Beijing: Chinese donors can now pledge their organs for use in life-saving transplants in parts of the country where nearly 99 out of 100 patients die because of a shortage in organ donations, Vice-Health Minister Huang Jiefu said.
The country's first posthumous organ donation system, jointly launched in March by the Red Cross Society and the Ministry of Health in 10 pilot regions including Tianjin, Wuhan and Shenzhen cities, is now ready to serve applicants, Huang said.
The system will be expanded nationwide in the coming years, Huang said.
Earlier, people could also donate their bodies after death but only for research purposes.
Under the new system, donors can go to local branches of the Red Cross Society of China to sign documents to donate organs. Death-row inmates and living donors are ineligible to pledge their organs.
"It will help save more dying patients who are waiting for a matching organ, lower the cost for the procedure and crack down on organ trafficking," Huang said in an interview with China Daily.
Almost 30 years after its first organ transplant, China still relies on executed prisoners as a major source of donated organs, mainly for liver and kidney transplants.
Although the organ transplant regulation issued in 2007 banned organ trading, a black market for organ transplants is thriving, experts have said.
"As China becomes rich and its people more well educated, a growing number of people would like to donate organs to help those in need of a transplant but find no way to do so," said Wang Ping, director of the relief and health department under the Red Cross Society.
He cited body donations as an example. To date, more than 80,000 people in the country have donated their bodies mainly for scientific studies and the number keeps rising.
To encourage donations under the new system, a special fund will also be established with support from the society, the government and organ recipients to help console poor families of donors, Wang said.
"But it is not organ trading," he said.
The Red Cross Society, one of the largest charities in the nation, is busy training staff to promote organ donation, a practice that has been considered to run contrary to the Chinese tradition that the body comes from parents and has to be kept intact even after death, Wang said.
Selected medical workers from hospitals' intensive care units are also included in the system to help identify potential willing donors and assist them, he said.
"It needs the support of all stakeholders including the hospital, general public and the transportation and public security departments," Wang said.
Each year, more than 100,000 people die in car accidents in China and many of them might be organ donors if informed beforehand, experts said.

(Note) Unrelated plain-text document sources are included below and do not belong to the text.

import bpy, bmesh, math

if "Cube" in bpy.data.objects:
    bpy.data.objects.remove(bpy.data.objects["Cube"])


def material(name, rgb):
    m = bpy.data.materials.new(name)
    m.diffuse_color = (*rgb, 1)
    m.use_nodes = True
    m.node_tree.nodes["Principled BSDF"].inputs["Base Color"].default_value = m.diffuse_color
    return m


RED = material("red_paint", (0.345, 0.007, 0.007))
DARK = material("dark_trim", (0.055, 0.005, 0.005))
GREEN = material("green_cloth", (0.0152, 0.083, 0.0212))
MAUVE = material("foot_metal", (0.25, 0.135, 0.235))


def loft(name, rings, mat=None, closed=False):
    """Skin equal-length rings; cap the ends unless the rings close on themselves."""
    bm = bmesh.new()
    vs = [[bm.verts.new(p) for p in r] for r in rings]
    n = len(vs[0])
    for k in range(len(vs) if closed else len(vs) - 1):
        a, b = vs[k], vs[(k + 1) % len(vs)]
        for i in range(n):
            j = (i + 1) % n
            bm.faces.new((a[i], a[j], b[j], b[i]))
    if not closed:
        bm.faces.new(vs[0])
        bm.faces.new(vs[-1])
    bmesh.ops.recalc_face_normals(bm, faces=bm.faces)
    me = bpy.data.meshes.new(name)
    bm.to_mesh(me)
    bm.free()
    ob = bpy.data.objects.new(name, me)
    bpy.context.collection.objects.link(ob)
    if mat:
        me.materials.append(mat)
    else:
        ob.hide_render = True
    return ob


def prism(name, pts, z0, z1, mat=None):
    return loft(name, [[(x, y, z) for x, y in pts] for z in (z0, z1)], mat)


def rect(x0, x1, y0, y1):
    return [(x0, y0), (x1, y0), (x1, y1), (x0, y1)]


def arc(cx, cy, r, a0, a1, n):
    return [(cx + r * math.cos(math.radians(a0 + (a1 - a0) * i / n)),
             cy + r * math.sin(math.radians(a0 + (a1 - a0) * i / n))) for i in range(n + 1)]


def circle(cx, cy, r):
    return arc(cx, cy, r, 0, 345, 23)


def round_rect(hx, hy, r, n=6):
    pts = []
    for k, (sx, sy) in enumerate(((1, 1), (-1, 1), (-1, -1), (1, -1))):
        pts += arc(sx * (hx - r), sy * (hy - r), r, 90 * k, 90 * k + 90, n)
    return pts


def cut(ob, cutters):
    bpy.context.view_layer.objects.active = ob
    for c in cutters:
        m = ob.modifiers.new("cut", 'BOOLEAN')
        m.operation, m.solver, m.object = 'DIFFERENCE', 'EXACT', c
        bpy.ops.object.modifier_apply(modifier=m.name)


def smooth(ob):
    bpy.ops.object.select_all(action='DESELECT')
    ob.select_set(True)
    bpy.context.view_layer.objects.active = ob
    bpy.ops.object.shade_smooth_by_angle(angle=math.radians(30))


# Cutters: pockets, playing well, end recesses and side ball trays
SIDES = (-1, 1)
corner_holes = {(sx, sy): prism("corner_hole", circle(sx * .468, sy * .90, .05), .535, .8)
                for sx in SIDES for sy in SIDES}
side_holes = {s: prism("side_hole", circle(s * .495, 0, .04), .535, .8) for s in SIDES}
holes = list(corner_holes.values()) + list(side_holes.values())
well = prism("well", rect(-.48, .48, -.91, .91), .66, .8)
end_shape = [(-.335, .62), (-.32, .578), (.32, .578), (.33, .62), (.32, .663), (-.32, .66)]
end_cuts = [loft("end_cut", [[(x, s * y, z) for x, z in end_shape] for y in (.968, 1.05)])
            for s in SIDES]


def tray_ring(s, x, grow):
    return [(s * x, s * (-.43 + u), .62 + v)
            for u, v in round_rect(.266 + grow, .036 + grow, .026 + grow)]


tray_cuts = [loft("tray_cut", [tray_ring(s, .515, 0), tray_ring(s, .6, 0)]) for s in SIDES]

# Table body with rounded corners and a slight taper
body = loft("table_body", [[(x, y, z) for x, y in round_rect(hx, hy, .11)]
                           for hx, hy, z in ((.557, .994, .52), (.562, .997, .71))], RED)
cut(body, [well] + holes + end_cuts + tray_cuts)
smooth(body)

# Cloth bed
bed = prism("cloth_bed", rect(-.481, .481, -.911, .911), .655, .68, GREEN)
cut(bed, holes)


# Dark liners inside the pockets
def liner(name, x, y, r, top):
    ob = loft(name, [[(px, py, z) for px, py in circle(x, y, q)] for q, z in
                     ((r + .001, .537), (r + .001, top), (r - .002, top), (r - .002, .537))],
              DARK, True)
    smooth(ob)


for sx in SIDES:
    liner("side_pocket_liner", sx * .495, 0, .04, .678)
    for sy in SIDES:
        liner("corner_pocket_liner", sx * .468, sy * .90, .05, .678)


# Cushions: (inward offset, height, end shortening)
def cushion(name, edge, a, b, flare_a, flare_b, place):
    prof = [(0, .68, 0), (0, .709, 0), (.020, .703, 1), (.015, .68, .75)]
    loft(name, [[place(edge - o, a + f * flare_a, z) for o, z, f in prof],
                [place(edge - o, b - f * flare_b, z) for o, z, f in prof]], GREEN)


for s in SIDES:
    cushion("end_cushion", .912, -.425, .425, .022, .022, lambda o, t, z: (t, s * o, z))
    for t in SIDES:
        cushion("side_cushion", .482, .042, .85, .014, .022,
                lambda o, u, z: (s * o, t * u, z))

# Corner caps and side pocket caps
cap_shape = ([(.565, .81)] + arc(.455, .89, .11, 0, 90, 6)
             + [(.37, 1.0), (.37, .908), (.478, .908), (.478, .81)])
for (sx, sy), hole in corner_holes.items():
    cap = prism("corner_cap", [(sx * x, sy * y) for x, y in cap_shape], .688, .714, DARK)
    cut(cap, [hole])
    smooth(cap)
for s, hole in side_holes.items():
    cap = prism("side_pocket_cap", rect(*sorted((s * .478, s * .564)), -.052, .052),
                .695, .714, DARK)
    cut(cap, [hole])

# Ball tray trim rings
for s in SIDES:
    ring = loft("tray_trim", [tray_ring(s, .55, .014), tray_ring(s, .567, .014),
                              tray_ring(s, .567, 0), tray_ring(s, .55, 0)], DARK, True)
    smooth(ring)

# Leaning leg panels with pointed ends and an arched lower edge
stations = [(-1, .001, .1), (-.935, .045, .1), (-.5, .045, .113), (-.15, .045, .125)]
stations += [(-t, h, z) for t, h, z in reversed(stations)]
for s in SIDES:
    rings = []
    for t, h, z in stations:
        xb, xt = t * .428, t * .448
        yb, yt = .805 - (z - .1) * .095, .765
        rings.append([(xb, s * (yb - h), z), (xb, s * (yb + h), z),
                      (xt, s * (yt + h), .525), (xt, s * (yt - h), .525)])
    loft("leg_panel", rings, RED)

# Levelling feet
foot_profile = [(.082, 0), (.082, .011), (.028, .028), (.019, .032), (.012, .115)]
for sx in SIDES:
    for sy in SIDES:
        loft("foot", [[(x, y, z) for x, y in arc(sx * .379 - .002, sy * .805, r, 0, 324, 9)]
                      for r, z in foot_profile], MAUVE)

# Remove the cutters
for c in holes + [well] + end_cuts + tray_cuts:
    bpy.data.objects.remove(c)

For that, "we are considering, like many foreign countries such as the US, to print signed consent on the drivers' licenses of willing donors," Wang said.
Similarly, relevant organizations will be established under the system to facilitate donations in terms of procurement and distribution, he said.